Practically all cartridges now come with a page yield on the packaging to help you know what to expect when it comes to printing. But what does page yield even mean and how accurate is it?
The page yield is an estimated figure of how many pages you should get from your cartridge. HP and other industry specialists are involved in developing the standards that are used to measure the page yield and they do so extremely accurately.
They test the yield by printing pages with approximately 20% overall coverage (5% of each colour) on the page. As you can see the pages below that they use are full documents (albeit ugly documents) of black and colour.
Even with these test pages in front of us its still hard to understand exactly how much you will be able to print with your cartridge. Have a look at the visualization below, it shows an approximate coverage of 5% black text:
This shows that a pretty much regular document written in a regular size 11px Arial font covers just over half the page. In my personal opinion, you are more likely to print a document like the latter compared to the first two examples HP provide.
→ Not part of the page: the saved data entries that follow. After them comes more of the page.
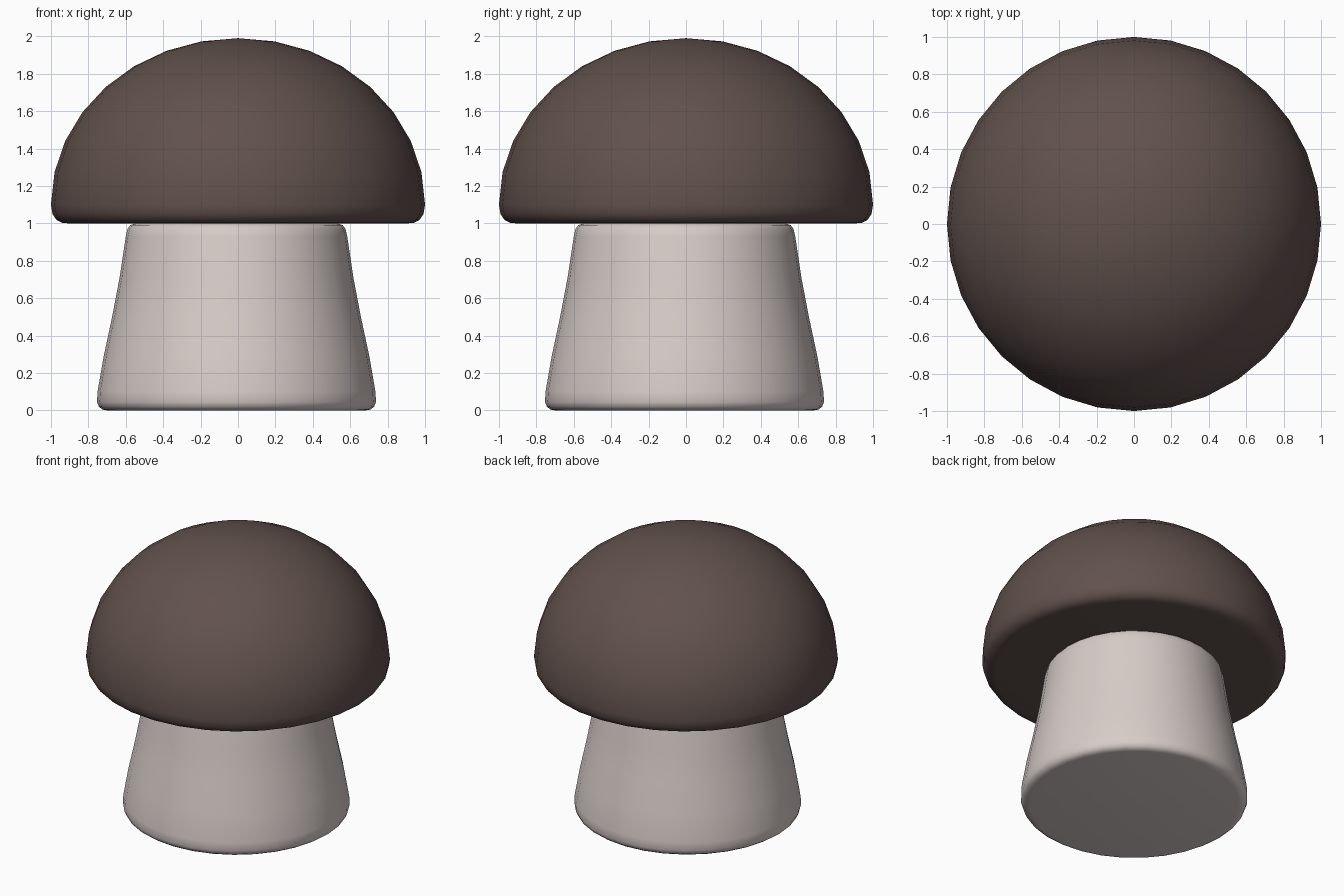
import bpy, bmesh, math
from mathutils import Vector

if "Cube" in bpy.data.objects:
    bpy.data.objects.remove(bpy.data.objects["Cube"])


def material(name, rgb):
    m = bpy.data.materials.new(name)
    m.diffuse_color = (*rgb, 1.0)
    m.use_nodes = True
    m.node_tree.nodes["Principled BSDF"].inputs["Base Color"].default_value = m.diffuse_color
    return m


def lathe(name, profile, mat, offset=(0, 0), sides=32):
    """Spin a bottom-to-top (radius, z) profile; radius 0 makes a pole."""
    bm = bmesh.new()
    rings = []
    for r, z in profile:
        if r == 0:
            rings.append([bm.verts.new((0, 0, z))] * sides)
        else:
            rings.append([bm.verts.new((r * math.cos(2 * math.pi * i / sides),
                                        r * math.sin(2 * math.pi * i / sides), z))
                          for i in range(sides)])
    for a, b in zip(rings, rings[1:]):
        for i in range(sides):
            j = (i + 1) % sides
            quad = [a[i], a[j], b[j], b[i]]
            bm.faces.new(list(dict.fromkeys(quad)))
    # close flat ends
    if profile[0][0] > 0:
        bm.faces.new(rings[0][::-1])
    if profile[-1][0] > 0:
        bm.faces.new(rings[-1])
    for f in bm.faces:
        f.smooth = True
    me = bpy.data.meshes.new(name)
    bm.to_mesh(me)
    bm.free()
    me.materials.append(mat)
    ob = bpy.data.objects.new(name, me)
    ob.location = Vector((*offset, 0))
    bpy.context.collection.objects.link(ob)
    return ob


brown = material("dark brown", (0.120, 0.083, 0.074))
cream = material("pale cream", (0.680, 0.604, 0.578))

# stem: flared foot, softly rounded rims
lathe("stem", [(0.69, 0.0), (0.715, 0.004), (0.735, 0.018), (0.746, 0.045),
               (0.743, 0.10), (0.71, 0.29), (0.665, 0.50), (0.625, 0.71),
               (0.592, 0.93), (0.583, 0.97), (0.568, 0.99), (0.54, 1.0)],
      cream, offset=(-0.008, -0.008))

# cap: flat underside, rounded rim, flattened dome
rim = [(0.91, 1.0), (0.94, 1.003), (0.97, 1.018), (0.992, 1.05)]
dome = [(math.cos(math.radians(t)), 1.1 + 0.89 * math.sin(math.radians(t)))
        for t in (0, 11.25, 22.5, 33.75, 45, 56.25, 67.5, 78.75)]
lathe("cap", rim + dome + [(0, 1.99)], brown)
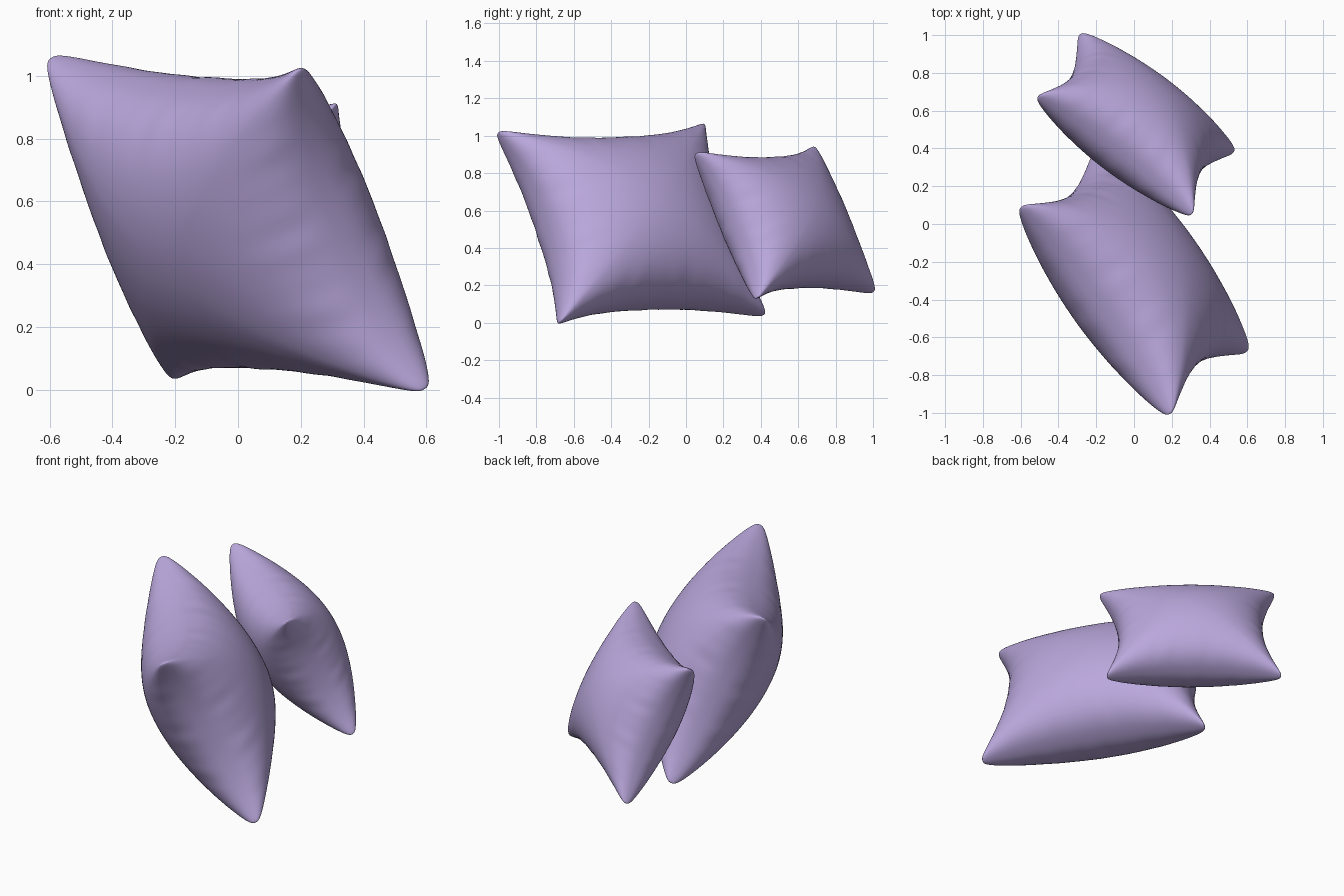
import bpy, bmesh, math
from mathutils import Vector, Matrix

if "Cube" in bpy.data.objects:
    bpy.data.objects.remove(bpy.data.objects["Cube"])

# Lavender fabric
fabric = bpy.data.materials.new("lavender_fabric")
fabric.diffuse_color = (0.49, 0.39, 0.72, 1)
fabric.use_nodes = True
fabric.node_tree.nodes["Principled BSDF"].inputs["Base Color"].default_value = fabric.diffuse_color

N = 80                                 # grid cells per side of each panel
HALF_W, HALF_H, PUFF = 0.690, 0.584, 0.315   # large cushion half sizes
PINCH_W, PINCH_H = 0.130, 0.105        # how far the seams pull in at mid side
TIP = 0.025                            # corner rounding


def ripple(t, phase):
    """Irregular fabric puckers along a seam."""
    return math.sin(19 * t + phase) * 0.6 + math.sin(31 * t + 2 * phase) * 0.4


def panel_point(i, j, side):
    # sine spacing packs rows near the seam so it rounds over cleanly
    u = math.sin(math.pi / 2 * (2 * i / N - 1))
    v = math.sin(math.pi / 2 * (2 * j / N - 1))
    eu, ev = max(0, 1 - u * u), max(0, 1 - v * v)
    tip = 1 - TIP * abs(u * v) ** 30
    x = u * tip * (HALF_W - PINCH_W * (1 - abs(v) ** 2.3))
    y = v * tip * (HALF_H - PINCH_H * (1 - abs(u) ** 2.3))
    h = PUFF * (eu * ev) ** 0.42
    h *= 1 + 0.05 * (abs(v) ** 9 * eu * ripple(u, 1 + side)
                     + abs(u) ** 9 * ev * ripple(v, 2 + side))
    h += 0.025 * math.sqrt(min(eu, ev))       # blunt, stuffed corners
    return Vector((x, y, side * h))


def cushion(name, centre, along, down, scale):
    bm = bmesh.new()
    # front and back panels, welded along the seam
    for side in (1, -1):
        g = [[bm.verts.new(panel_point(i, j, side)) for j in range(N + 1)]
             for i in range(N + 1)]
        for i in range(N):
            for j in range(N):
                q = [g[i][j], g[i + 1][j], g[i + 1][j + 1], g[i][j + 1]]
                bm.faces.new(q if side > 0 else q[::-1])
    bmesh.ops.remove_doubles(bm, verts=bm.verts, dist=1e-5)
    bmesh.ops.recalc_face_normals(bm, faces=bm.faces)
    for f in bm.faces:
        f.smooth = True
    me = bpy.data.meshes.new(name)
    bm.to_mesh(me)
    bm.free()
    me.materials.append(fabric)
    ob = bpy.data.objects.new(name, me)
    bpy.context.collection.objects.link(ob)
    # orient: local x along the long edge, local y down the short edge
    x = Vector(along).normalized()
    z = x.cross(Vector(down)).normalized()
    rot = Matrix((x, z.cross(x), z)).transposed().to_4x4()
    ob.matrix_world = Matrix.Translation(centre) @ rot @ Matrix.Scale(scale, 4)
    return ob


# Large cushion in front, small cushion leaning behind it
cushion("large_cushion", (0, -0.293, 0.53), (0.775, -1.08, -0.04), (0.395, 0.33, -1.0), 1.0)
cushion("small_cushion", (0.01, 0.528, 0.535), (0.80, -0.61, -0.03), (0.22, 0.32, -0.76), 0.76)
If you were to print just photos then you would definitely not get anything near the page yield specified.
All this information and more is available on the HP website, if you fancy doing a bit more reading on the topic then feel free to do so. Just remember to take into account that although HP do their very best to provide an accurate estimate, the page yield is not exact and it depends on what you print.